Young people taking part in the Modern Apprenticeships will study for vocational qualifications while gaining professional experience working for an arts organisation. Creative Scotland will offer employers up to £8,000 towards the salary of each apprentice, enabling organisations to provide positions.”

This is from the website http://www.youngscot.net

Development of cultural industries: This is how Creative Scotland began

“In November 2003, Creative Scotland was just a twinkle in the eye of then-first minister Jack McConnell, who pledged that the Labour Scottish Government  would overhaul the existing funding arrangements to put creativity at the heart of their agenda.Moving forward to 2010, the Tory-Lib Dem Coalition has taken power at Westminster, while the Scottish National Party preside over the Scottish Parliament, with Alex Salmond as first minister. It is at this moment that Creative Scotland is born, of the merger of Scottish Screen, the film funding body, with the Scottish Arts Council (which also controlled lottery money for the arts).”

This is from the website http://www.afterall.org

One way that the creative industry has developed is creative Scotland. http://www.creativescotland.com.

Creative Scotland has introduced legislation which had a massive impact on the creative industry. Here is quote from their website: ” We invest in talented people and exciting ideas. We develop the creative industries and champion everything that’s good about Scottish creativity”.

Economic importance: “The cultural industry is the fastest growing industry in the UK, and it is set to grow even further. It employs over 500,000 people and is expected to grow by another 200,000 people in the next five years or so.”

This is from the website http://www.metier.org.uk

“The creative industries sector in Scotland supports over 60,000 jobs and contributes £5 billion to our economy.”

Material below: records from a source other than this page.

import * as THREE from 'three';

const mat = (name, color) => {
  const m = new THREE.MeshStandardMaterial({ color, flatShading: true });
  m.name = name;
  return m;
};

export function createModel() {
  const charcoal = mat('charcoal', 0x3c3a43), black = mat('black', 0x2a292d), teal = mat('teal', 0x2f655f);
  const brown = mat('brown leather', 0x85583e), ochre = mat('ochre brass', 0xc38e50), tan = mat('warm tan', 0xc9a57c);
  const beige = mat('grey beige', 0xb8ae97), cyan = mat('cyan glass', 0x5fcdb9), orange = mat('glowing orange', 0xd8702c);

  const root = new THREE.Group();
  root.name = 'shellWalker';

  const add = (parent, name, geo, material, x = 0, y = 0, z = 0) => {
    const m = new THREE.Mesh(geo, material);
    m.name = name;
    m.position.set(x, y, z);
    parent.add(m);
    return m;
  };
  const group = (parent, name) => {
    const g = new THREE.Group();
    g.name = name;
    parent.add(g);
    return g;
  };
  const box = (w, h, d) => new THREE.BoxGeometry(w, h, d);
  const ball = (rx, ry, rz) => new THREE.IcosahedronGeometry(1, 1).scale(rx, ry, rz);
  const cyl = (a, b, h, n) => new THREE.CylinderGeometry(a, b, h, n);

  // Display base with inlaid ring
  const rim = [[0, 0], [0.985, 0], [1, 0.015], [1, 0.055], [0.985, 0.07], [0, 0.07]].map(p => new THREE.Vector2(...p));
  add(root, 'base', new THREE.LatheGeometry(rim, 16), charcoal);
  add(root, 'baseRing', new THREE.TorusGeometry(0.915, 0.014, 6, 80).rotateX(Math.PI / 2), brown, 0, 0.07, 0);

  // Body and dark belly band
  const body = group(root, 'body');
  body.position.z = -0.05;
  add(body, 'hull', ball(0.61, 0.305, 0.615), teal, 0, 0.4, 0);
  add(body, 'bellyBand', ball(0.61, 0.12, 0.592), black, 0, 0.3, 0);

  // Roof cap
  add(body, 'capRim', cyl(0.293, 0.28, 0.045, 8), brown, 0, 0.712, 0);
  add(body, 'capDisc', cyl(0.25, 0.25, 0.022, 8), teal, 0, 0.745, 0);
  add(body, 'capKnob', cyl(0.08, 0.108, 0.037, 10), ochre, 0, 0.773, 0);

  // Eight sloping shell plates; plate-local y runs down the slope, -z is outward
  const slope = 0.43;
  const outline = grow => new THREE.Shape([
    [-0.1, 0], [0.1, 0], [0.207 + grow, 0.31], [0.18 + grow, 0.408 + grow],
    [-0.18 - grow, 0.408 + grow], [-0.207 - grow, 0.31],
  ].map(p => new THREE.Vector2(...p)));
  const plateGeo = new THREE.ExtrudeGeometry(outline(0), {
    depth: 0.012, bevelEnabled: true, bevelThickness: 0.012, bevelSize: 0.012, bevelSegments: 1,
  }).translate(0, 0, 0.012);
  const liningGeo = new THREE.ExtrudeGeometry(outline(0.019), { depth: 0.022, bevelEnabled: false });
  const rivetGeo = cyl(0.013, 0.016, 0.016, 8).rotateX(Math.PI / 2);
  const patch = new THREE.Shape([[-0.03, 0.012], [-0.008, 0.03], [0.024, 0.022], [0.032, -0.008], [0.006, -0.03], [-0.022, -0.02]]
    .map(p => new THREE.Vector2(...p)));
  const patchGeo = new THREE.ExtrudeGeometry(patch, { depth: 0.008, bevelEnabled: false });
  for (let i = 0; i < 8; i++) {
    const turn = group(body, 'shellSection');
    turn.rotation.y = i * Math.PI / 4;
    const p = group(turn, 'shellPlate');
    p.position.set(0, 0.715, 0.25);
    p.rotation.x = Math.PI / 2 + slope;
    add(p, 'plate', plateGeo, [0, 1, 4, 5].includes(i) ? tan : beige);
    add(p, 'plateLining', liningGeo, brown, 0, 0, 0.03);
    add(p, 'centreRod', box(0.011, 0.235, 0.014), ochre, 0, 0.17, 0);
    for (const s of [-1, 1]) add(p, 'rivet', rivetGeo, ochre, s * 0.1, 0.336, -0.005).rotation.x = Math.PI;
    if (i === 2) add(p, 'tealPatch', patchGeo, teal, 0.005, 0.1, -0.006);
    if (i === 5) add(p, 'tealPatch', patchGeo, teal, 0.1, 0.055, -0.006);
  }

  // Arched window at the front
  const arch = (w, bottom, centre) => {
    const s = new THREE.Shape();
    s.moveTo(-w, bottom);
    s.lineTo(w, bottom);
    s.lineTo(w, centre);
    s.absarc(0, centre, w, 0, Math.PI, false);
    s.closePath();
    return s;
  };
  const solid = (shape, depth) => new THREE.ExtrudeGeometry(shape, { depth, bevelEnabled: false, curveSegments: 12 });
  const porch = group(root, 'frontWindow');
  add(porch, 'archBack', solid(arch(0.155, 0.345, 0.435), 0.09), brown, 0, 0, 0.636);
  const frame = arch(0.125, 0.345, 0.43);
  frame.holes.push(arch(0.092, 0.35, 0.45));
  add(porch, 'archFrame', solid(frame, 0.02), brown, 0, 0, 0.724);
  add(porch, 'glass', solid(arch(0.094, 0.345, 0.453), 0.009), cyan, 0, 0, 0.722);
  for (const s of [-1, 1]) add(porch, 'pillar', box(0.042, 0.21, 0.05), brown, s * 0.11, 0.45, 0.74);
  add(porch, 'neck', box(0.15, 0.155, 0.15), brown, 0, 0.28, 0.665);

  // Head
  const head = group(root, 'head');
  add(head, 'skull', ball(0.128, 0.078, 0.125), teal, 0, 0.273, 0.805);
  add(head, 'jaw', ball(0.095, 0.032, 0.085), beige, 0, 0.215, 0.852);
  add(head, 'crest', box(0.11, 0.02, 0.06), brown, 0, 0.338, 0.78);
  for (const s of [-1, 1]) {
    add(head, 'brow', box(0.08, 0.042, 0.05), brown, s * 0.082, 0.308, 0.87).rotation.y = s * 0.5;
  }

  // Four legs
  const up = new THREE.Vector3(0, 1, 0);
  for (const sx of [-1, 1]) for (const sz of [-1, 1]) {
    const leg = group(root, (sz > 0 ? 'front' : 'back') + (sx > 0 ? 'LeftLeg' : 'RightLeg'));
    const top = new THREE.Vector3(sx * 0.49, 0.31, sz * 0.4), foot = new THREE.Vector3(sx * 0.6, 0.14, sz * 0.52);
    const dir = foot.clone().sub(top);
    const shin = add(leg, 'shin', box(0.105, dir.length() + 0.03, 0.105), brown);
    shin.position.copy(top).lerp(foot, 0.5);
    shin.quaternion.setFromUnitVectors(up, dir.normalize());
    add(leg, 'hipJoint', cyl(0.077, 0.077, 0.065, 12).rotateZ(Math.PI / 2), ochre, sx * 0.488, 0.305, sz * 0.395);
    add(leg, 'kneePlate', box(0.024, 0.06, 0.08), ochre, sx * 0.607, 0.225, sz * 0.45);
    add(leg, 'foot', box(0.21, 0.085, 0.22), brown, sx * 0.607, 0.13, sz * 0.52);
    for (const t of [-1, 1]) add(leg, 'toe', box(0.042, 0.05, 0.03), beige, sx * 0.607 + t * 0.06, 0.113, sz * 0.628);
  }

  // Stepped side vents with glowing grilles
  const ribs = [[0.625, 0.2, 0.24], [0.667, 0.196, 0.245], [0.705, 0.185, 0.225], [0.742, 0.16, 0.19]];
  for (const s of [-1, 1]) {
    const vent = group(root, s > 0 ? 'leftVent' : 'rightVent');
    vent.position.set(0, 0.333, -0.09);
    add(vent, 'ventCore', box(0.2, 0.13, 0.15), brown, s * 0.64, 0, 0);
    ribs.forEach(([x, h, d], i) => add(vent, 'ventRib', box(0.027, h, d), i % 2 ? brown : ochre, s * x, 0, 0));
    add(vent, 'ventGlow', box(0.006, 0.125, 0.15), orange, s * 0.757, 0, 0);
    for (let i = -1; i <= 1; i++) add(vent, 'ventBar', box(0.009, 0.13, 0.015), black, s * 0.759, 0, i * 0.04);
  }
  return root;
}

This is from the website http://www.sdi.co.uk



This is from the website http://www.sunderland.gov.uk